Ptrace, Syscall, and Python

I was hunting down an obscure interaction between ptrace(2) and what happens when you attach to a process which is in the middle of a syscall. In fact, if you read the ptrace man page there are a lot of options related to how syscalls are handled, and I tried a variety of them (e.g. PTRACE_ATTACH v.s. PTRACE_SEIZE followed by PTRACE_INTERRUPT). I got stumped on this problem for most of today, and eventually went to go write a simple test case that didn’t involve the Python interpreter so I could get a better understanding of what was actually happening.

Oddly, my simple test case worked totally fine—I had no issues with ptrace() while the program was in a syscall state. In fact, by ptrace() didn’t even cause the syscall to EINTR.
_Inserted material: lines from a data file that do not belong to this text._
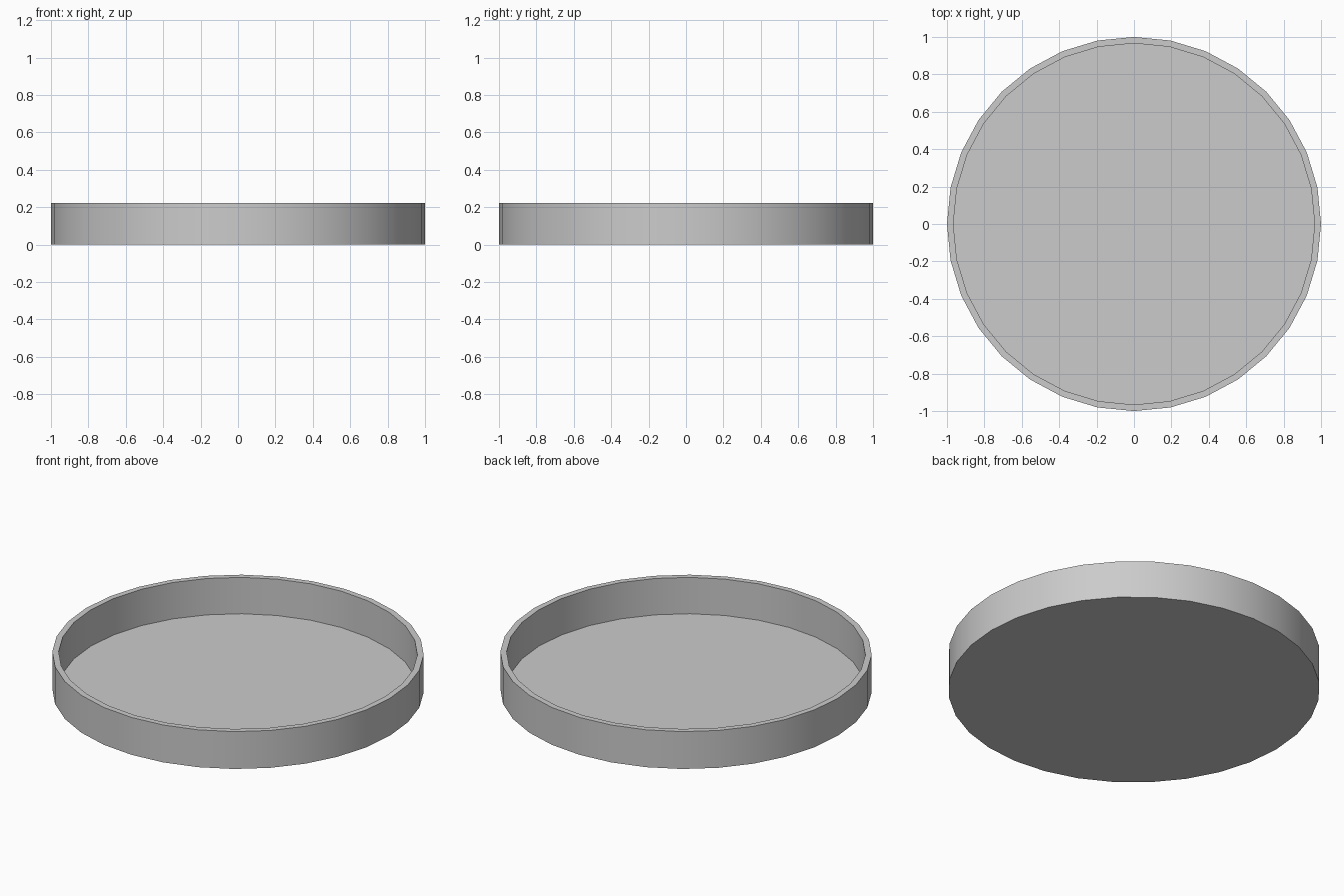
import bpy, bmesh, math

if "Cube" in bpy.data.objects:
    bpy.data.objects.remove(bpy.data.objects["Cube"])

SIDES = 32
# Dish profile from bottom outer edge up over the rim to the inner floor (radius, height)
PROFILE = [(1.0, 0.0), (1.0, 0.222), (0.966, 0.222), (0.966, 0.006)]

bm = bmesh.new()
rings = []
for r, z in PROFILE:
    rings.append([bm.verts.new((r * math.cos(2 * math.pi * i / SIDES),
                                r * math.sin(2 * math.pi * i / SIDES), z))
                  for i in range(SIDES)])

# Outer wall, rim and inner wall
for a, b in zip(rings, rings[1:]):
    for i in range(SIDES):
        j = (i + 1) % SIDES
        bm.faces.new((a[i], a[j], b[j], b[i]))

# Underside and inner floor
bm.faces.new(rings[0][::-1])
bm.faces.new(rings[-1])
bmesh.ops.recalc_face_normals(bm, faces=bm.faces)

mesh = bpy.data.meshes.new("shallow_dish")
bm.to_mesh(mesh)
bm.free()
dish = bpy.data.objects.new("shallow_dish", mesh)
bpy.context.collection.objects.link(dish)

# Smooth walls with sharp rim edges
bpy.context.view_layer.objects.active = dish
dish.select_set(True)
bpy.ops.object.shade_smooth_by_angle(angle=math.radians(30))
I eventually figured out what was going on: it’s related to some weird magic in the Python interpreter. I would write about it here but I already wrote about the issue in great depth in the GitHub repo. So if you want to read the rest of the story go to eklitzke/ptrace-syscall and check out the README.